Of course you did. Because you own a Yeti yourself. Or you know someone who does. Or you have access to the Internet. The hype surrounding Yeti, the Austin, TX-based purveyor of exceptionally trendy cooler products, is very, very real. Marketed towards the rugged outdoorsman, the coolers have gained massive traction across the spectrum: tailgaters, backyard grill masters, professional chefs, thong-clad college girls, weekend warriors, really anyone with an eye for design and the need to keep a drink cold…

Like me, a 32-year-old beer writer with a wife, a dog, and a young son, who frequently finds himself on the move with too much beer and too little cooler space.

I spent the past month and a half beating the shit out of my Hopper Two 30, the second-largest soft cooler the company offers.

So I made a pitch to Yeti: Send me a cooler and I’ll write honestly about my experiences with it, good, bad, or otherwise. Not typically one to jump on the hype train, I was dead-set on giving this a real shakedown, on nitpicking this thing to death until I found a flaw, however small. It can’t be perfect, right? They were happy to oblige, and I spent the past month and a half beating the shit out of my Hopper Two 30, the second-largest soft cooler the company offers.

The Hopper’s insulation is a flexible, closed-cell rubber foam that’s protected by their “Dryhide Shell,” which is resistant to mildew, punctures, and the sun. The straps are all double stitched, with plenty of loops for hanging keys or bottle openers, and a tie down point at the base allows you to bring this on a boat. All this is punctuated at the top with a leakproof zipper that Yeti calls the toughest cooler zipper in the world.
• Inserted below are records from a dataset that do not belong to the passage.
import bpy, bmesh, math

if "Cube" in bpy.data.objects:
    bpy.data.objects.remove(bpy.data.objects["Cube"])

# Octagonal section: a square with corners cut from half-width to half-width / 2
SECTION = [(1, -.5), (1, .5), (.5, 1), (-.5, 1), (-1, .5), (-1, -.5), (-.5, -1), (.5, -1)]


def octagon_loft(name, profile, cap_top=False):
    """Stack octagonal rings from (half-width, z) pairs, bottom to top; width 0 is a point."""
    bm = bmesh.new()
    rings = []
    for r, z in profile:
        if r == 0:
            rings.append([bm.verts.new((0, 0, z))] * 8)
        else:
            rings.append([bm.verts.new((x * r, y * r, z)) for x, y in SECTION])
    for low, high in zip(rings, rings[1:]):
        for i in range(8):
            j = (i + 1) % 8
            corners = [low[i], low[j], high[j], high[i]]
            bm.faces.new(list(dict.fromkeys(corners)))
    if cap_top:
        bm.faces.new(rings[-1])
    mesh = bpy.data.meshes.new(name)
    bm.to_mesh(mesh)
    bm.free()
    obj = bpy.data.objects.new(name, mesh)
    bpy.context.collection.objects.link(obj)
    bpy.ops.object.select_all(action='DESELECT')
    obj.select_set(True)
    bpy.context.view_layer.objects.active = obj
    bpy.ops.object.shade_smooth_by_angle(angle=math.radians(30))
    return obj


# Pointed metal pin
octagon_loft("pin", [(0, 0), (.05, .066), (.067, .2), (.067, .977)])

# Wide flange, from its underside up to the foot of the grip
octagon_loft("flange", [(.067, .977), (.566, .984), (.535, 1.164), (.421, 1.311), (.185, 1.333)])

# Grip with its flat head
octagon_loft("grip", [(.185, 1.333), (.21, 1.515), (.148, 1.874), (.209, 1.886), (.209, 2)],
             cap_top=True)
All this means you can sling it over your shoulder without worrying about ruining your favorite “weekend shirt,” or getting to the party with melted ice and warm beer.

The catch? It retails for $350.
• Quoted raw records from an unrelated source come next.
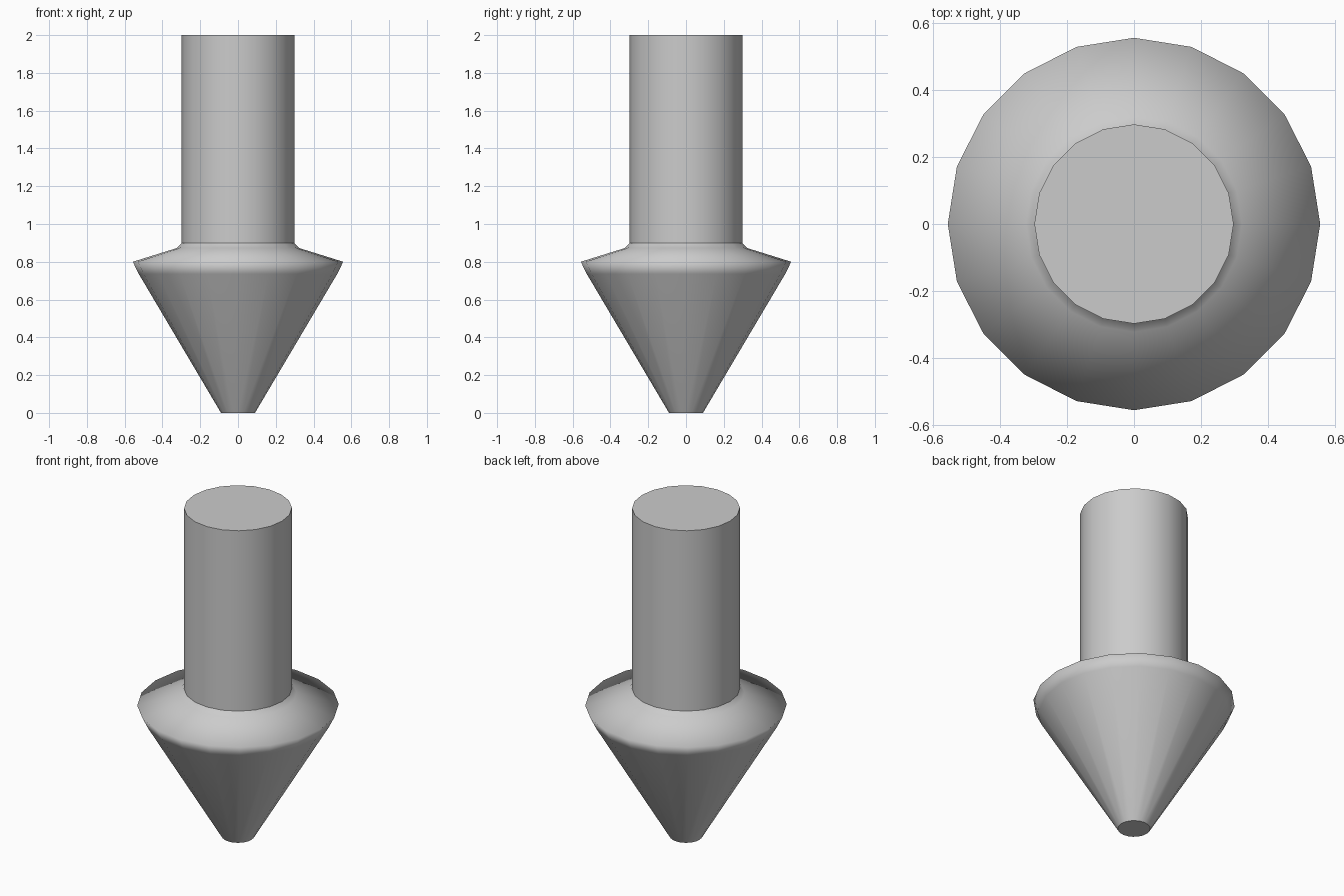
import bpy, bmesh
from math import cos, sin, pi

if "Cube" in bpy.data.objects:
    bpy.data.objects.remove(bpy.data.objects["Cube"])

SIDES = 20


def lathe(name, profile, cap_bottom=False, cap_top=False):
    """Spin a (radius, z) profile into rings with smooth walls and flat caps."""
    bm = bmesh.new()
    rings = [[bm.verts.new((r * cos(2 * pi * i / SIDES), r * sin(2 * pi * i / SIDES), z))
              for i in range(SIDES)] for r, z in profile]
    for a, b in zip(rings, rings[1:]):
        for i in range(SIDES):
            j = (i + 1) % SIDES
            bm.faces.new((a[i], a[j], b[j], b[i])).smooth = True
    caps = []
    if cap_bottom:
        caps.append(bm.faces.new(rings[0][::-1]))
    if cap_top:
        caps.append(bm.faces.new(rings[-1]))
    for cap in caps:
        cap.smooth = False
        for edge in cap.edges:
            edge.smooth = False
    mesh = bpy.data.meshes.new(name)
    bm.to_mesh(mesh)
    bm.free()
    obj = bpy.data.objects.new(name, mesh)
    bpy.context.collection.objects.link(obj)
    return obj


# Blunt-tipped cone with a softened rim and sloping shoulder
lathe("pointed_head",
      [(0.09, 0), (0.525, 0.735), (0.557, 0.8), (0.323, 0.873), (0.298, 0.9)],
      cap_bottom=True)

# Straight shaft rising from the shoulder
lathe("shaft", [(0.298, 0.9), (0.298, 2.0)], cap_top=True)
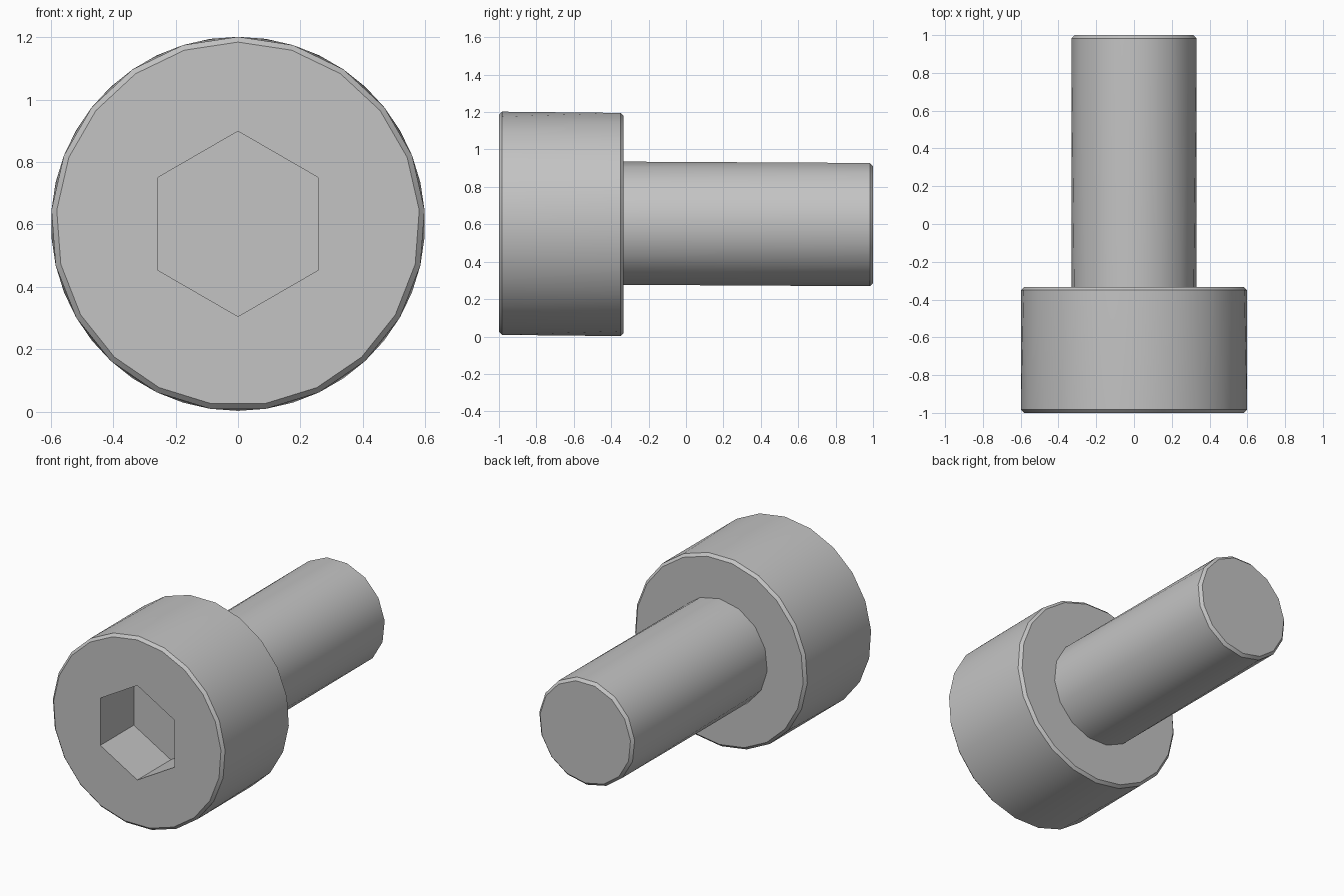
import bpy
import bmesh
from math import sin, cos, pi

if "Cube" in bpy.data.objects:
    bpy.data.objects.remove(bpy.data.objects["Cube"], do_unlink=True)

AXIS_Z = 0.602
HEAD_SIDES, SHAFT_SIDES = 21, 15

# Plain grey metal
steel = bpy.data.materials.new("grey_steel")
steel.use_nodes = True
grey = (0.55, 0.55, 0.55, 1)
steel.diffuse_color = grey
steel.node_tree.nodes["Principled BSDF"].inputs["Base Color"].default_value = grey


def ring(bm, y, radius, sides, half_turn=False):
    """A polygon around the long axis, with its vertices' angles from the top."""
    start = pi / sides if half_turn else 0
    angles = [start + 2 * pi * i / sides for i in range(sides + 1)]
    verts = [bm.verts.new((radius * sin(a), y, AXIS_Z + radius * cos(a)))
             for a in angles[:-1]]
    return verts, angles


def loft(bm, first, second):
    """Join two rings that may differ in side count or rotation."""
    (va, aa), (vb, ab) = first, second
    na, nb = len(va), len(vb)
    i = j = 0
    while i < na or j < nb:
        next_a = aa[i + 1] if i < na else 99
        next_b = ab[j + 1] if j < nb else 99
        a, b = va[i % na], vb[j % nb]
        step_a = next_a < next_b + 1e-5
        step_b = next_b < next_a + 1e-5
        corners = [a]
        if step_a:
            i += 1
            corners.append(va[i % na])
        if step_b:
            corners.append(vb[(j + 1) % nb])
            j += 1
        bm.faces.new(corners + [b])


def build(name, sections, cap_front=False, cap_back=False):
    bm = bmesh.new()
    rings = [ring(bm, *s) for s in sections]
    for first, second in zip(rings, rings[1:]):
        loft(bm, first, second)
    if cap_front:
        bm.faces.new(rings[0][0][::-1])
    if cap_back:
        bm.faces.new(rings[-1][0])
    mesh = bpy.data.meshes.new(name)
    bm.to_mesh(mesh)
    bm.free()
    mesh.materials.append(steel)
    obj = bpy.data.objects.new(name, mesh)
    bpy.context.collection.objects.link(obj)
    bpy.ops.object.select_all(action="DESELECT")
    obj.select_set(True)
    bpy.context.view_layer.objects.active = obj
    bpy.ops.object.shade_smooth_by_angle(angle=pi / 6)
    return obj


# Head: hex socket floor and walls, front face, chamfers, wall, back face
build("socket_head", [
    (-0.667, 0.297, 6),
    (-1.0, 0.297, 6),
    (-1.0, 0.583, HEAD_SIDES),
    (-0.983, 0.6, HEAD_SIDES),
    (-0.35, 0.6, HEAD_SIDES, True),
    (-0.333, 0.583, HEAD_SIDES, True),
    (-0.333, 0.333, SHAFT_SIDES),
], cap_front=True)

# Shaft with chamfered tip
build("shaft", [
    (-0.333, 0.333, SHAFT_SIDES),
    (0.983, 0.333, SHAFT_SIDES, True),
    (1.0, 0.316, SHAFT_SIDES, True),
], cap_back=True)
If you just choked on your bagel, I get it: These things are expensive. The cheapest cooler available is the Tundra Roadie, a hard cooler capable of holding 14 cans with their “recommended 2:1 ice-to-contents ratio” that goes for a cool $250. (The priciest will set you back $1,300.) If you used the Roadie once, you’d be paying about $18 per can just to keep it cold. Of course, herein lies the enduring beauty of the Yeti promise: The price is immaterial, because everyone needs a good cooler and this is the last cooler you’ll ever need.
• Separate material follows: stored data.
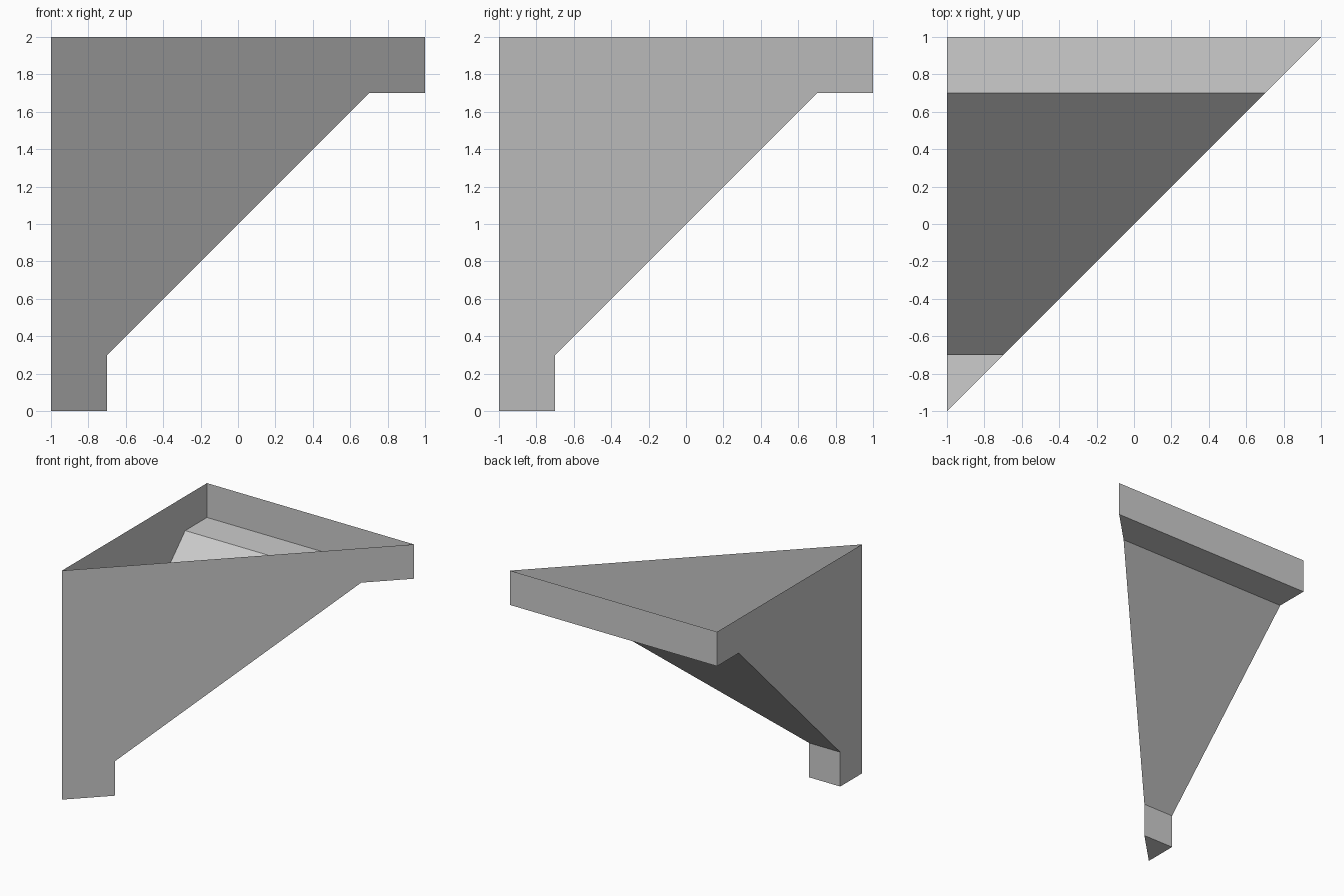
import bpy
import bmesh

cube = bpy.data.objects.get("Cube")
if cube:
    bpy.data.objects.remove(cube, do_unlink=True)

# Single plain grey
GREY = (0.604, 0.604, 0.604, 1.0)
grey = bpy.data.materials.new("plain_grey")
grey.use_nodes = True
grey.diffuse_color = GREY
bsdf = next(n for n in grey.node_tree.nodes if n.type == "BSDF_PRINCIPLED")
bsdf.inputs["Base Color"].default_value = GREY

# Bracket outline (y, z): from the front top edge, under the foot, up to the back rim
PROFILE = [(-1, 2), (-1, 0), (-0.7, 0), (-0.7, 0.3), (0.7, 1.7), (1, 1.7), (1, 2)]

bm = bmesh.new()
# Straight side wall and the diagonal wall share the same outline
side = [bm.verts.new((-1, y, z)) for y, z in PROFILE]
diagonal = [bm.verts.new((y, y, z)) for y, z in PROFILE]
bm.faces.new(side)
bm.faces.new(diagonal[::-1])

# Strips joining the walls: foot, slope, ledge and back rim; the top stays open
for i in range(1, len(PROFILE) - 1):
    bm.faces.new((side[i], diagonal[i], diagonal[i + 1], side[i + 1]))

# The walls meet along the sharp front corner
bmesh.ops.remove_doubles(bm, verts=bm.verts[:], dist=0.0001)

# Face the shell outwards
bmesh.ops.recalc_face_normals(bm, faces=bm.faces[:])
wall = max(bm.faces, key=lambda f: abs(f.normal.x) if abs(f.normal.y) < 0.01 else 0)
if wall.normal.x > 0:
    bmesh.ops.reverse_faces(bm, faces=bm.faces[:])

mesh = bpy.data.meshes.new("corner_bracket")
bm.to_mesh(mesh)
bm.free()
mesh.materials.append(grey)
bracket = bpy.data.objects.new("corner_bracket", mesh)
bpy.context.collection.objects.link(bracket)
I wish I had some antithetical pearl of wisdom to offer here, some small jab at the company that seemingly can do no wrong. But I don’t. I’ve never owned a better cooler and I’m not sure how I ever could. I’ve loaded beers and ice into this thing and treated it like a mini fridge in my apartment; I’ve hauled it to a BBQ on a 70-degree afternoon and left it outside all day; I’ve brought it on roadtrips filled with baby food and milk (fine, and a few beers); I even walked a couple miles with it filled to the brim just to see how the weight would feel on my shoulder.

Through it all, the Yeti performed.

Second only, perhaps, to my dog, the Yeti Hopper is the possession I have that strangers covet most.

There is one thing I’ve come to realize, though: I have never possessed such a status symbol in my life, a material item at once so universally recognized and revered. I’ve got a nice bike, some well-made suits. But nothing like this. Everywhere I bring this cooler, it gets reactions. People “ooh” and “aah.” They ask questions. They want to touch it. Second only, perhaps, to my dog, it’s the possession I have that strangers covet most.

Which is kind of weird, honestly. But also satisfying and sort of thrilling. I always tell people the company sent it to me to review, that I didn’t shell out $350 for a cooler to hold my New England-style IPAs. But after experiencing this thing for myself, I can honestly say I would.

Because my Yeti keeps shit really cold and looks awesome and did you you know it’s basically bear-proof?

Buy: $350